Floating Spirit / Floating Theater


I. The Harbor Goddess

Animist creation myth, commonplace in the East, seems strangely out of place in our Occidental response to the landscape. The personification—even deification—of the natural, fabricated and imagined features of Boston Harbor and the South Boston Seaport District yields another perspective on the process and goals of urban design.

The opportunity for European immigrants to gain this kind of insight from the careful stewardship of Boston’s indigenous Americans was perhaps lost by their victory in King Phillip’s War. As contemporary American myths (pioneer spirit, cowboys, etc.) apparently fail to address the concerns of city dwellers in an increasingly crowded and complicated metropolis, we endeavor to create our own mythology.

Christianized American Indians who sided with colonists, but refused to fight for them, were interned on Boston’s Deer Island during King Phillip’s War. Without shelter, or even a source of fresh water, many hundreds died there. A burial site on the island is currently undergoing conservation and will become a memorial park.


II. Floating Spirits

We envision the Harbor Goddess as product and protector of the dreams and aspirations of all who sail into her and seek access to her shores. A safe haven for the ships of fisher folk and a refuge for the harried office worker.
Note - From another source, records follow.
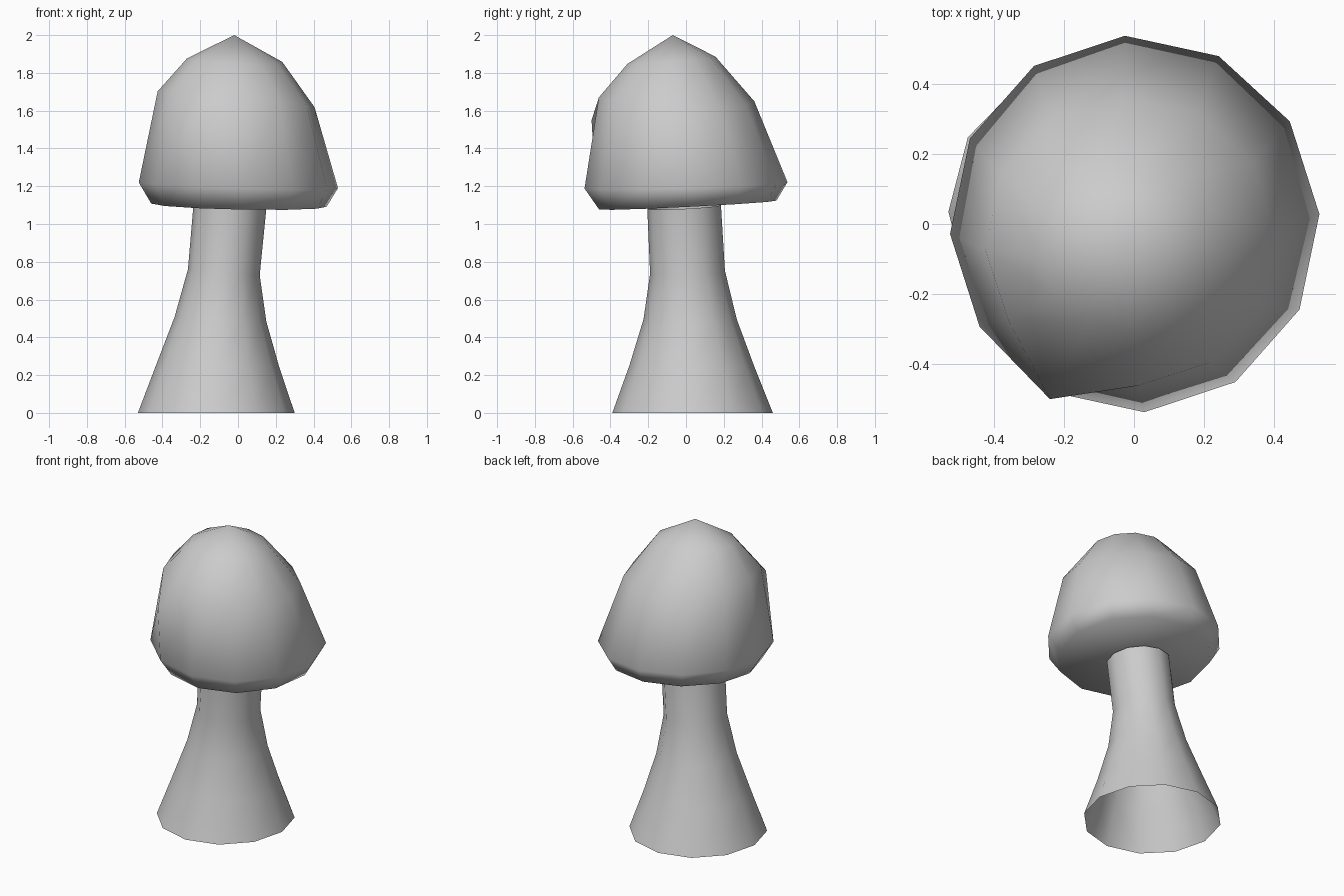
import bpy, bmesh
from math import cos, sin, radians

if "Cube" in bpy.data.objects:
    bpy.data.objects.remove(bpy.data.objects["Cube"])

SIDES = 12


def loft(name, rings, phase=0.0, apex=None, close_bottom=False, dents=None):
    """Skin tilted elliptical rings: (cx, cy, rx, ry, z, tilt_x, tilt_y)."""
    bm = bmesh.new()
    loops = []
    for cx, cy, rx, ry, z, tx, ty in rings:
        loop = []
        for i in range(SIDES):
            a = radians(phase + 360 * i / SIDES)
            dx, dy = rx * cos(a), ry * sin(a)
            loop.append(bm.verts.new((cx + dx, cy + dy, z + tx * dx + ty * dy)))
        loops.append(loop)
    for (ring, i), co in (dents or {}).items():
        loops[ring][i].co = co
    for lo, hi in zip(loops, loops[1:]):
        for i in range(SIDES):
            j = (i + 1) % SIDES
            bm.faces.new((lo[i], lo[j], hi[j], hi[i]))
    if apex:
        tip = bm.verts.new(apex)
        for i in range(SIDES):
            bm.faces.new((loops[-1][i], loops[-1][(i + 1) % SIDES], tip))
    if close_bottom:
        bm.faces.new(loops[0][::-1])
    for f in bm.faces:
        f.smooth = True
    mesh = bpy.data.meshes.new(name)
    bm.to_mesh(mesh)
    bm.free()
    obj = bpy.data.objects.new(name, mesh)
    bpy.context.collection.objects.link(obj)
    return obj


# Flared, slightly leaning stem, open at the base
loft("stem", [
    (-0.115, 0.035, 0.415, 0.425, 0.00, 0, 0),
    (-0.105, 0.030, 0.325, 0.330, 0.25, -0.04, 0),
    (-0.093, 0.022, 0.243, 0.247, 0.495, -0.05, 0),
    (-0.075, 0.008, 0.190, 0.198, 0.745, -0.08, 0.04),
    (-0.043, -0.010, 0.193, 0.195, 1.09, -0.05, 0.05),
])

# Lopsided cap with a tucked-in lower edge and pointed top
loft("cap", [
    (0.005, 0.01, 0.465, 0.47, 1.10, -0.02, 0.05),
    (0.002, 0.00, 0.528, 0.538, 1.205, -0.03, 0.03),
    (-0.01, -0.05, 0.416, 0.412, 1.66, -0.10, -0.03),
    (-0.018, -0.077, 0.253, 0.233, 1.867, -0.04, 0.08),
], phase=3, apex=(-0.02, -0.07, 2.0), close_bottom=True,
    dents={(2, 8): (-0.24, -0.50, 1.55)})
As a being, a living system—not just a thing, a resource to be exploited—the harbor as Goddess is worthy of our respect and devotion.

A quiet, reflective moment while having lunch in a harbor-side park, elation while picking up your paycheck at the Fish Pier, a ceremony honoring the memory of lost sailors, or the inauguration of a new sewage treatment plant are all suitable devotional activities. The conciliation of harbor and human spirits is mutually inclusive.


III. Intercourse

Deification of the harbor suggests a reciprocal, coëvolutionary approach to future urbanism. Fingers of wharves projecting into the harbor are equally fingers of water let into the land. More interpenetration, greater access to the water for the community of South Boston and Boston at large, will create a deeper connection with the Harbor Goddess and, consequently, with the spirit of the city itself.

In this light the city is recast as mythic hero. A deity which supports the ambitions of his residents and makes entreaties on their behalf to the Harbor Goddess. Politicians emerge as divine intermediaries attempting to reconcile an eternal spirit-world with the short-term gains of developers. The construction of skyscrapers along the shoreline becomes overtly, grotesquely ithyphallic.

Naval procession and firework are popular in harbor festivals around the world. Contemporary American firework displays (even those on dry land) still contain traces of mock naval battles staged by ancient Romans in the flooded Coliseum. Whatever their explicitly stated purpose, harbor festivals infallibly, palpably, reify the connection between city and harbor through time and space.


IV. The Floating Theater

Amusement park and temple, entertainment and ethical heuristic, the dual nature of the theater, in form and practice, is a fitting metaphor for any harbor city. Within the particularly contentious development of the South Boston Seaport the floating theater extends this metaphor.

Theater is an engine of collective imagination; a crucible within which we allow ourselves to be shaped by magical forces. Where there is no land upon which to fashion a stage for this purpose the land must be extended into the harbor so that the Harbor Goddess can, in turn, extend herself into us.


Ean White, for all the Gods and Goddesses of the
Boston / Tainan Cultural Exchange, June 1998.